Plain-text document sources:
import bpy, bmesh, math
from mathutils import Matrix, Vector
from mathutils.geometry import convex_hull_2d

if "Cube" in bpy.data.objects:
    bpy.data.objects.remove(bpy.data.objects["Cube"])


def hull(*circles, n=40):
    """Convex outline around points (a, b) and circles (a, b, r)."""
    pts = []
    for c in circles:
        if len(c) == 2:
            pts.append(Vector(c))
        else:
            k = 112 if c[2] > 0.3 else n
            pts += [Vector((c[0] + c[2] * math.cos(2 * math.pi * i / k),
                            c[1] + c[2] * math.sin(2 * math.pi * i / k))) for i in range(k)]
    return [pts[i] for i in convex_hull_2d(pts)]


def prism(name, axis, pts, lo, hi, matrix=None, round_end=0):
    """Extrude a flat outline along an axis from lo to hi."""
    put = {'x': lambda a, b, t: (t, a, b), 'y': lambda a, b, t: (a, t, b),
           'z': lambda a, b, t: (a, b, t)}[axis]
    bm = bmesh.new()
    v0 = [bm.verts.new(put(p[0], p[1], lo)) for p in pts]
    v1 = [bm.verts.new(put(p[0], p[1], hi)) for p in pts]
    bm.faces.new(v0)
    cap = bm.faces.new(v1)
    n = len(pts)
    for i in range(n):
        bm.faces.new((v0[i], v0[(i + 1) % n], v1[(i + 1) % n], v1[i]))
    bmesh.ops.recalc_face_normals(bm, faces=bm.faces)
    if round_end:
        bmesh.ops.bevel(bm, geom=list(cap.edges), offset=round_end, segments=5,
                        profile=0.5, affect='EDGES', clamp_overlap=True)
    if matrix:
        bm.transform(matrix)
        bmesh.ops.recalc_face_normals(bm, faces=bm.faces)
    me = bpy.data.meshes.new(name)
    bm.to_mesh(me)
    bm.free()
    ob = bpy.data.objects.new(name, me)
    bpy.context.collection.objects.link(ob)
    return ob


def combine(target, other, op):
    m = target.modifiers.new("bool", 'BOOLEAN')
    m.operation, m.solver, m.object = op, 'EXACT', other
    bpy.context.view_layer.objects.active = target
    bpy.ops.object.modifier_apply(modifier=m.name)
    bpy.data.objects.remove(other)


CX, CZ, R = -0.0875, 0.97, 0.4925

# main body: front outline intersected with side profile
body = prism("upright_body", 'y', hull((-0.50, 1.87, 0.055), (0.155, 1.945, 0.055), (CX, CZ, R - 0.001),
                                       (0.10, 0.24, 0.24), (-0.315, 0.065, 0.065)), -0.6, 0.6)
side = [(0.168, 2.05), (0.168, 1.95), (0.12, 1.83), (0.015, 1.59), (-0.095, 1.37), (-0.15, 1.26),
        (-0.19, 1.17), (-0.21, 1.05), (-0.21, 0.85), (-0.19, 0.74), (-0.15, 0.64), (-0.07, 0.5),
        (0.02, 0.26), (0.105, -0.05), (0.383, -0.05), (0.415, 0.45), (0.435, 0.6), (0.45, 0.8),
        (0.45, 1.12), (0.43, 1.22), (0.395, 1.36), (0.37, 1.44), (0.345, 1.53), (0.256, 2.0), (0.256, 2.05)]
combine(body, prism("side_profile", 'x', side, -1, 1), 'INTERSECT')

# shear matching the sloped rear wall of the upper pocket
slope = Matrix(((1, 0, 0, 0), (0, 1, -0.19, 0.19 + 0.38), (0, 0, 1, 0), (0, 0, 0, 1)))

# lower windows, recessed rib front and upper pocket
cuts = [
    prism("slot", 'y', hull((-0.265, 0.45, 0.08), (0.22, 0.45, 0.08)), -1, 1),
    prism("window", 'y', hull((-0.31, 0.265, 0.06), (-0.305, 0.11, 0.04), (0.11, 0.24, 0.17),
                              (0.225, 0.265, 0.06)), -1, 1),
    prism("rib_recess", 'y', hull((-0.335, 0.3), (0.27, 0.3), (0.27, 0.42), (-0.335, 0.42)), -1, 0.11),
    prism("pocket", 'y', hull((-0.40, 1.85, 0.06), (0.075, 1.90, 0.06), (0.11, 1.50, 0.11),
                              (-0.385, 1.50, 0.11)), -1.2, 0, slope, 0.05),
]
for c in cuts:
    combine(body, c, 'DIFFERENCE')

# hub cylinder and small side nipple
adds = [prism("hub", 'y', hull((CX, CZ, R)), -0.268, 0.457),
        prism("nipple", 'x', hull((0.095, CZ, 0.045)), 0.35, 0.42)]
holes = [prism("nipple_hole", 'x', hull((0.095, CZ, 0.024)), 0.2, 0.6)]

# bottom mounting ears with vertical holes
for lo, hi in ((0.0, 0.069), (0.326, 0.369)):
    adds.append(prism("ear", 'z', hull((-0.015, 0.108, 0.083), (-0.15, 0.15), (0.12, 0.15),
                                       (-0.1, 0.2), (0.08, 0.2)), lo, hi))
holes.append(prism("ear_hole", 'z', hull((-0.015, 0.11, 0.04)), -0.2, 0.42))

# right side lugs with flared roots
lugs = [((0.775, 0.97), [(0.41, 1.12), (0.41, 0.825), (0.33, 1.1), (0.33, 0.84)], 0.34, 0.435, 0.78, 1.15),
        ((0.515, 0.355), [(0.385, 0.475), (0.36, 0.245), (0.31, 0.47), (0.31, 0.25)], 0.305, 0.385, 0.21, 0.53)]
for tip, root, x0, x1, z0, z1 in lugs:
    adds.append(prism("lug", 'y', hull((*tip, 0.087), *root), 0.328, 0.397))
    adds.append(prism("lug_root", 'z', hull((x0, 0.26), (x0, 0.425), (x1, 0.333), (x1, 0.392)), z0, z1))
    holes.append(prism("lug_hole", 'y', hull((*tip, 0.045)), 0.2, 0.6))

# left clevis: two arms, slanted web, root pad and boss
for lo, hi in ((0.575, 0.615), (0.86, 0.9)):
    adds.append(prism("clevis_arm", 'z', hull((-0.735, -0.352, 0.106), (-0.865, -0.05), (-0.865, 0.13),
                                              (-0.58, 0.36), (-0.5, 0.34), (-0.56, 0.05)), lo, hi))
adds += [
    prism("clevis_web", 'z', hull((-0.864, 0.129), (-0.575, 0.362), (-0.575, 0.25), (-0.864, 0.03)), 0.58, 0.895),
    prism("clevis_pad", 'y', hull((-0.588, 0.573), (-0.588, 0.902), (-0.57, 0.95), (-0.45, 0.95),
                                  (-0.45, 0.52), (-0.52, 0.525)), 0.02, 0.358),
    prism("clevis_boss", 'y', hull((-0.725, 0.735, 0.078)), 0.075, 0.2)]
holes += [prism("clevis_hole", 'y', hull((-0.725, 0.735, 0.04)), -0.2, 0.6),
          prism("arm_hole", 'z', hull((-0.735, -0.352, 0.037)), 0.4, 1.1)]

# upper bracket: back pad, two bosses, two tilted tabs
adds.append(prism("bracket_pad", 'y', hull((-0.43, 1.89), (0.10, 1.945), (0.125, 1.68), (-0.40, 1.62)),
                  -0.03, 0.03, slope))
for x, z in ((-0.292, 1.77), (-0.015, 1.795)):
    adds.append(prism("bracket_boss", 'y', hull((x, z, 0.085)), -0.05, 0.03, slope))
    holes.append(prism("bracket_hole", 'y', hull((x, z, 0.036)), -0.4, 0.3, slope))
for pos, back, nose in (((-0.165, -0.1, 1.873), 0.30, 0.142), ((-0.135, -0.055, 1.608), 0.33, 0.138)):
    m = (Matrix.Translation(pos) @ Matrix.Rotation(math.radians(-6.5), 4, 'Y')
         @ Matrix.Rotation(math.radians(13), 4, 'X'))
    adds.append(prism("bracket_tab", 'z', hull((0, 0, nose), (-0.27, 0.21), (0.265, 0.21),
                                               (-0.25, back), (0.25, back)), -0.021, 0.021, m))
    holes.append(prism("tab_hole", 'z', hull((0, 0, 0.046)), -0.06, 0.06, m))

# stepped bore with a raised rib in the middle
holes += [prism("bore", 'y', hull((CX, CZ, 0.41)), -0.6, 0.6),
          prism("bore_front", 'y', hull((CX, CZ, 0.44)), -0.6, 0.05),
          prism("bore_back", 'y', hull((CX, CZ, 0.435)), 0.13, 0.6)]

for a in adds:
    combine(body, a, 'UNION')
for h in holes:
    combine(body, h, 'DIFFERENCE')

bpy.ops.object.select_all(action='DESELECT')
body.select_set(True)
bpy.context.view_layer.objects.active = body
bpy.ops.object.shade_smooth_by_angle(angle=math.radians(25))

**EXERCISE PROMPT**
In the reply, include exactly the lines from the beginning of the entries above through the line holding "k = 112 if c[2] > 0.3 else n", and nothing besides.

**ANSWER TO THE PROBLEM**
import bpy, bmesh, math
from mathutils import Matrix, Vector
from mathutils.geometry import convex_hull_2d

if "Cube" in bpy.data.objects:
    bpy.data.objects.remove(bpy.data.objects["Cube"])


def hull(*circles, n=40):
    """Convex outline around points (a, b) and circles (a, b, r)."""
    pts = []
    for c in circles:
        if len(c) == 2:
            pts.append(Vector(c))
        else:
            k = 112 if c[2] > 0.3 else n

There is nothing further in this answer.